James Madison was tasked with drafting the amendments. Some of the states had asked for a personal right in one amendment, but he didn’t include that. Instead he used a version of Virginia law that dealt with militias.

The final version of the Second Amendment states: “A well regulated Militia, being necessary to the security of a free State, the right of the people to keep and bear Arms, shall not be infringed.”

For most of the country’s history, the Second Amendment rarely came up, and when it did, courts didn’t see it as protecting an individual right.

Also courts interpreted the Bill of Rights as restricting only the federal government until the Civil War, Schein said.

After the Civil War, Congress realized some states weren’t guaranteeing the rights of all citizens. The 14th Amendment made states also accountable for ensuring the rights of citizens. It also was intended to protect the right of formerly enslaved Americans to own guns for personal defense.

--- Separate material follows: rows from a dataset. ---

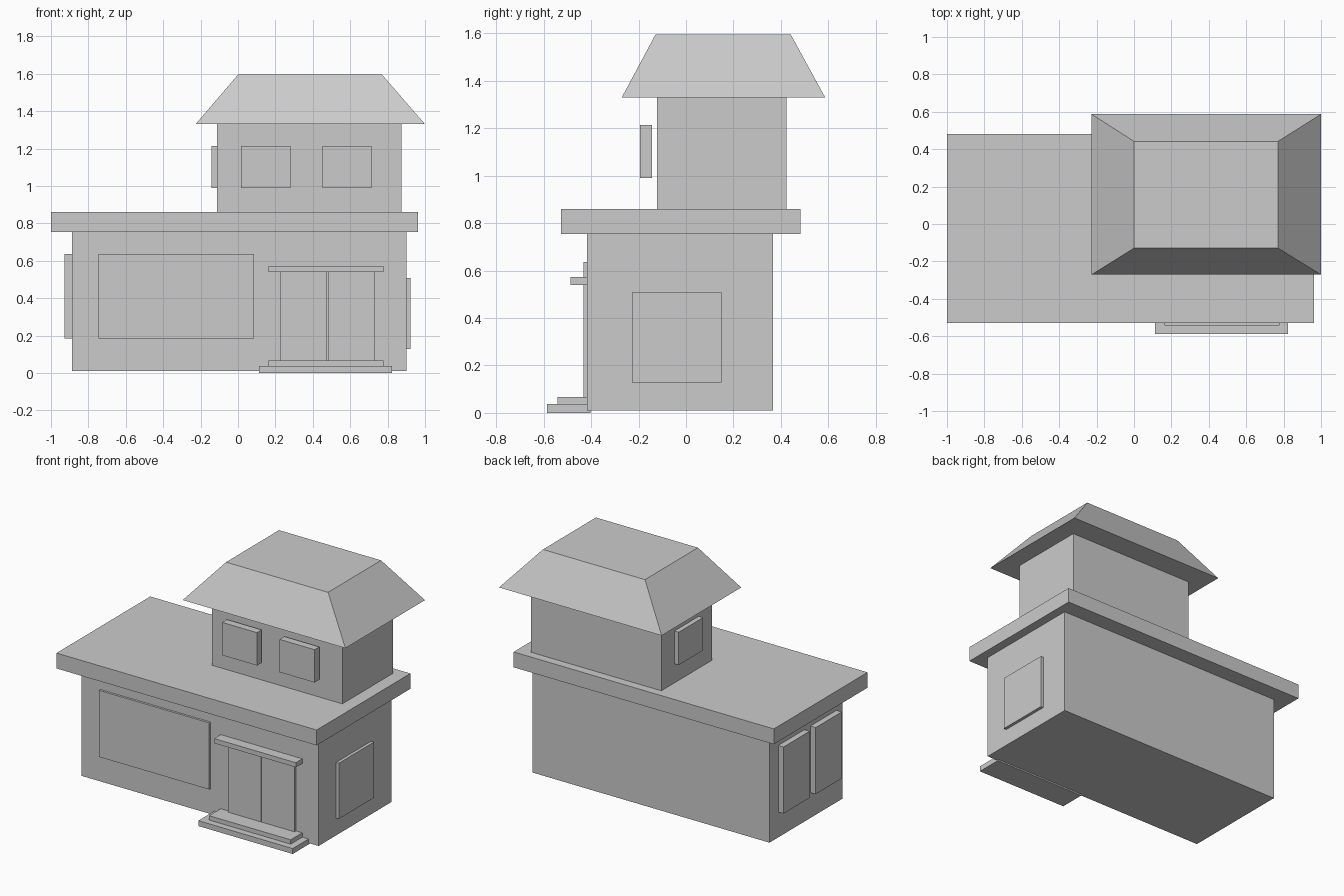
import bpy
import bmesh

if "Cube" in bpy.data.objects:
    bpy.data.objects.remove(bpy.data.objects["Cube"])


def make_object(name, bm):
    bmesh.ops.recalc_face_normals(bm, faces=bm.faces)
    mesh = bpy.data.meshes.new(name)
    bm.to_mesh(mesh)
    bm.free()
    obj = bpy.data.objects.new(name, mesh)
    bpy.context.collection.objects.link(obj)
    return obj


def box(name, x, y, z, top_x=None, top_y=None):
    """Box from (min, max) ranges; optional top ranges make it taper."""
    tx, ty = top_x or x, top_y or y
    bm = bmesh.new()
    bmesh.ops.create_cube(bm, size=1)
    for v in bm.verts:
        i, j, k = (int(c > 0) for c in v.co)
        v.co = ((tx if k else x)[i], (ty if k else y)[j], z[k])
    return make_object(name, bm)


# Ground floor and its overhanging flat roof
box("ground_floor", (-0.887, 0.90), (-0.417, 0.367), (0.01, 0.755))
box("flat_roof", (-1.0, 0.963), (-0.528, 0.482), (0.755, 0.86))

# Upper floor and tapered roof
box("upper_floor", (-0.111, 0.874), (-0.123, 0.424), (0.86, 1.33))
box("hip_roof", (-0.227, 1.0), (-0.271, 0.587), (1.33, 1.595),
    top_x=(0.0, 0.77), top_y=(-0.129, 0.442))

# Upper windows: two stand proud of the front, one on the left wall
for i, x0 in enumerate((0.017, 0.451)):
    box(f"upper_front_window_{i + 1}", (x0, x0 + 0.263), (-0.195, -0.144), (0.99, 1.214))
box("upper_left_window", (-0.143, -0.10), (0.02, 0.283), (0.99, 1.214))

# Ground floor windows
box("shop_window", (-0.746, 0.085), (-0.432, -0.41), (0.183, 0.637))
box("right_window", (0.89, 0.921), (-0.228, 0.149), (0.128, 0.508))
for i, y0 in enumerate((-0.355, -0.009)):
    box(f"left_window_{i + 1}", (-0.927, -0.88), (y0, y0 + 0.281), (0.183, 0.637))

# Double door, canopy and steps
for i, x in enumerate(((0.227, 0.477), (0.480, 0.730))):
    box(f"door_leaf_{i + 1}", x, (-0.433, -0.41), (0.067, 0.54))
box("door_canopy", (0.162, 0.777), (-0.487, -0.41), (0.54, 0.572))
box("upper_step", (0.162, 0.777), (-0.542, -0.41), (0.037, 0.067))
box("lower_step", (0.112, 0.824), (-0.587, -0.403), (0.0, 0.037))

The Supreme Court in 2008 ignored previous rulings involving the Second Amendment. The majority reinterpreted the significance and meaning of the first four words, and it did so because of its political leanings, which is not uncommon in the court’s history.

“Constitutional law in America is a form of expression of politics,” Schein said. A ruling can’t ignore politics, but it shouldn’t be driven by politics, he said. He believes the Heller opinion was driven by politics. “The intent of the framers of the Second Amendment is stated in the preamble of the amendment, ‘a well-regulated militia.’ 

“The Supreme Court” he said, “has changed that meaning for political purposes based on history that no reasonable historian agrees with.”

I’ve just read a new book by Michael Waldman, president of the Brennan Center for Justice at New York University School of Law. The book does a great job of exploring the history of the amendment. It’s “The Second Amendment: A Biography,” and will be in bookstores beginning May 20.

Schein said that because the ruling in Heller was 5-4, it’s always possible a change in the court’s makeup could bring a change in interpretation of the amendment, but even without that, there is room for regulation by state and local governments that want to reduce bloodshed involving guns.

Gun regulation is actually enshrined in our history, he said. Lots of communities regulated firearms. Tombstone, Ariz. restricted the carrying of deadly weapons in town, and before that, Boston had a law that people couldn’t carry a gun loaded with powder into a building.

Just Tuesday, the Tacoma City Council passed an ordinance requiring background checks on all gun sales at gun shows on city property.

With or without the Second Amendment, nothing in the Constitution prevents private gun ownership, or reasonable regulation of guns. The balance is a matter of politics.

Jerry Large’s column appears Monday and Thursday. Reach him at 206-464-3346 or jlarge@seattletimes.com